Then again I guess that’s to be expected when you’re on a military base in one of the most militarized areas in the world: the DMZ. But it’s a strange kind of base of troops with guns and tourists with cameras — a combination of the serious and the ludicrous.
On the tour bus, I sat across from one rather large-toothed woman (who was always half-grinning) and her scowling husband. At one point we were shown a video about the wilderness and wildlife that flourished in the a stretch of the DMZ. The clip featured a deer prancing through a lush grass. The woman asked if animals ever set off landmines. When our guide answered yes, she exclaimed, “Then what, dinner?” and cackled at her own joke.
“It was just a reminder that even in some of the gravest places there can be moments of humor.”
The base seemed almost comical at times. Except every time I was about to laugh, something would remind me of where I was. Everywhere you looked there was barbed wire. And fences. And steel.
But then every time you began to feel the gravity of where you were, something would make you almost laugh.

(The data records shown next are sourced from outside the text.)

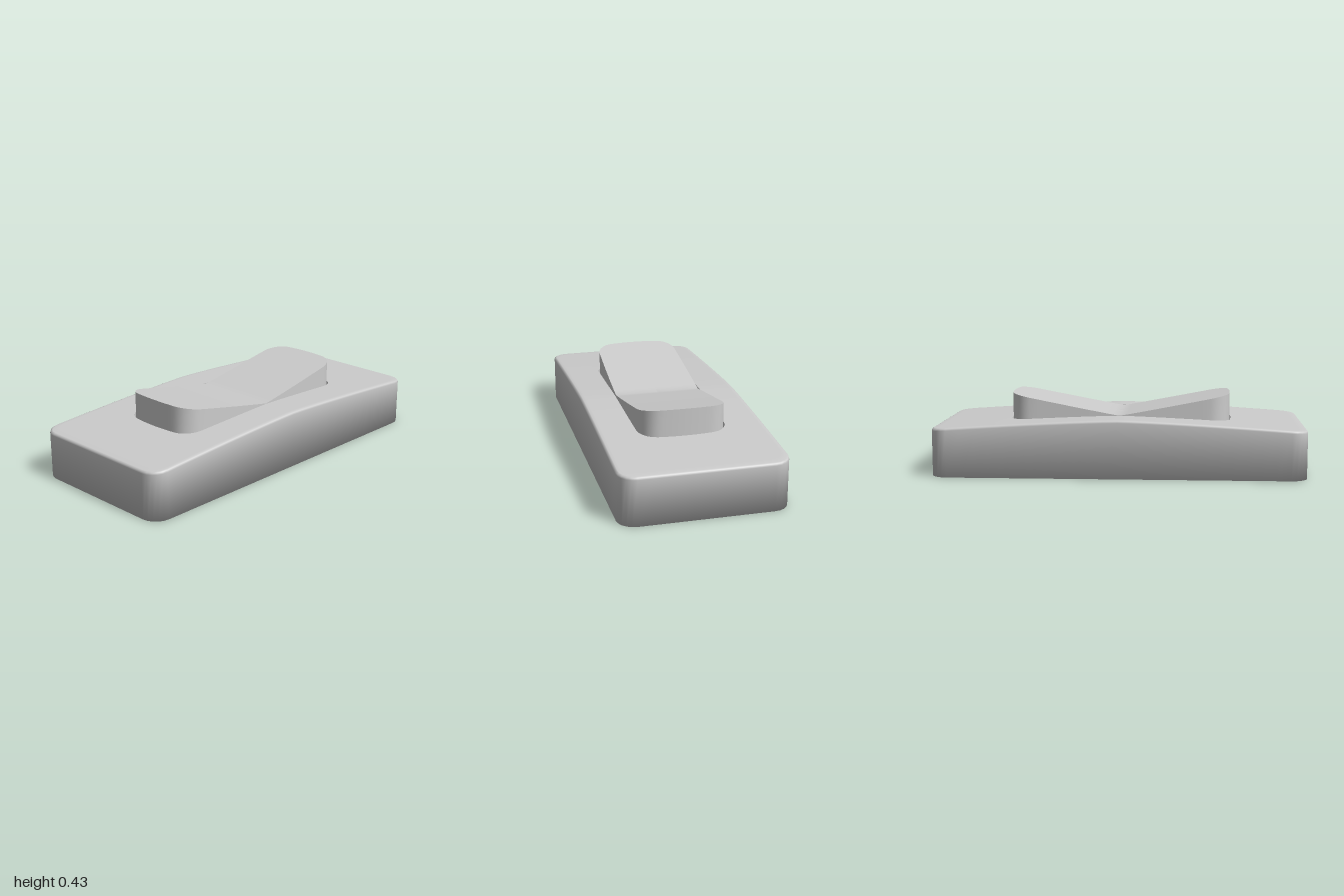
import * as THREE from 'three';
import { mergeGeometries } from 'three/addons/utils/BufferGeometryUtils.js';

const SIDE = 12, ARC = 5, END = 5;

// Rounded rectangle of [x, z] points from +x towards +z; bulges bow the sides and ends outwards
function outline(hw, hd, r, sideBulge = 0, endBulge = 0) {
  const quarter = [];
  for (let i = 0; i < SIDE; i++) quarter.push([hw, (hd - r) * i / SIDE]);
  for (let i = 0; i <= ARC; i++) {
    const a = i / ARC * Math.PI / 2;
    quarter.push([hw - r + r * Math.cos(a), hd - r + r * Math.sin(a)]);
  }
  for (let i = 1; i <= END; i++) quarter.push([(hw - r) * (1 - i / END), hd]);
  const bowed = quarter.map(([x, z]) => [
    x - sideBulge * (x / hw) * (z / hd) ** 2,
    z - endBulge * (z / hd) * (x / hw) ** 2,
  ]);
  const half = [...bowed, ...bowed.slice(0, -1).reverse().map(([x, z]) => [-x, z])];
  return [...half, ...half.slice(1, -1).reverse().map(([x, z]) => [x, -z])];
}

// Lifts an outline to a height, which is a number or a rule of z
function ring(points, height, sx = 1, sz = 1) {
  return points.map(([x, z]) => {
    const pz = z * sz;
    return new THREE.Vector3(x * sx, typeof height === 'function' ? height(pz) : height, pz);
  });
}

const blend = (a, b, t) => a.map(([x, z], i) => [x + (b[i][0] - x) * t, z + (b[i][1] - z) * t]);

// Smooth skin through a list of equal rings
function skin(rings) {
  const n = rings[0].length, index = [];
  for (let i = 0; i < rings.length - 1; i++) {
    for (let j = 0; j < n; j++) {
      const a = i * n + j, b = i * n + (j + 1) % n;
      index.push(a, a + n, b, b, a + n, b + n);
    }
  }
  const geometry = new THREE.BufferGeometry().setFromPoints(rings.flat());
  geometry.setIndex(index);
  geometry.computeVertexNormals();
  return geometry;
}

function part(name, skins) {
  const mesh = new THREE.Mesh(mergeGeometries(skins), new THREE.MeshStandardMaterial({ color: 0xcccccc }));
  mesh.name = name;
  return mesh;
}

export function createModel() {
  const group = new THREE.Group();
  group.name = 'rockerSwitch';

  const crown = z => 0.312 - 0.055 * Math.abs(z) ** 1.3;
  const dish = z => 0.311 + 0.195 * Math.abs(z) ** 1.03;
  const floor = 0.22;

  // Housing: closed base, upright walls, softened rim and crowned top with an opening
  const outer = outline(0.437, 1, 0.09);
  const inset = outline(0.425, 0.988, 0.08);
  const opening = outline(0.243, 0.606, 0.09, 0.01, 0.022);
  const top = [0, 0.08, 0.25, 0.5, 0.75, 1].map(t => ring(blend(inset, opening, t), crown));
  const shell = skin([
    ring(outer, 0, 0, 0),
    ring(outer, 0),
    ring(outer, z => crown(z) - 0.014),
    ring(blend(outer, inset, 0.3), z => crown(z) - 0.004),
    ...top,
  ]);
  const well = skin([ring(opening, crown), ring(opening, floor)]);
  const wellFloor = skin([ring(opening, floor), ring(opening, floor, 0, 0)]);
  group.add(part('housing', [shell, well, wellFloor]));

  // Rocker: bowed sides with a dished top that is lowest in the middle
  const rim = outline(0.236, 0.6, 0.09, 0.01, 0.022);
  const sides = skin([ring(rim, floor), ring(rim, dish)]);
  const face = skin([1, 0.75, 0.5, 0.25, 0].map(s => ring(rim, dish, s)));
  group.add(part('rocker', [sides, face]));

  return group;
}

One of the sites on tour was the Joint Security Area (JSA) which stands directly on the Military Demarcation Line and includes buildings and troops from South Korea, the US, the UN, and North Korea. Our military escort showed us the room where the Korean War armistice was signed (see the blue building). There UN troops stand almost face-to-face with North Korean troops, thus the camp’s motto: “In Front of It All.”
He told us about the 1976 Axe Murder Incident when North Korean soldiers hacked to death two U.S. soldiers who had been sent to trim a poplar tree. He told us about being heckled by North Korean soldiers who made throat-slitting gestures at him.
But he also told us a story about one negotiation session during which both sides — not wanting to appear weak in front of the other side — held off using the bathroom for 15 hours. There are now mandatory recesses every two hours. He grinned referring to it as the “War of the Bladders.”
It was just a reminder that even in some of the gravest places there can be moments of humor. Even “in front of it all.”
Words and Photos: Elliot Vernon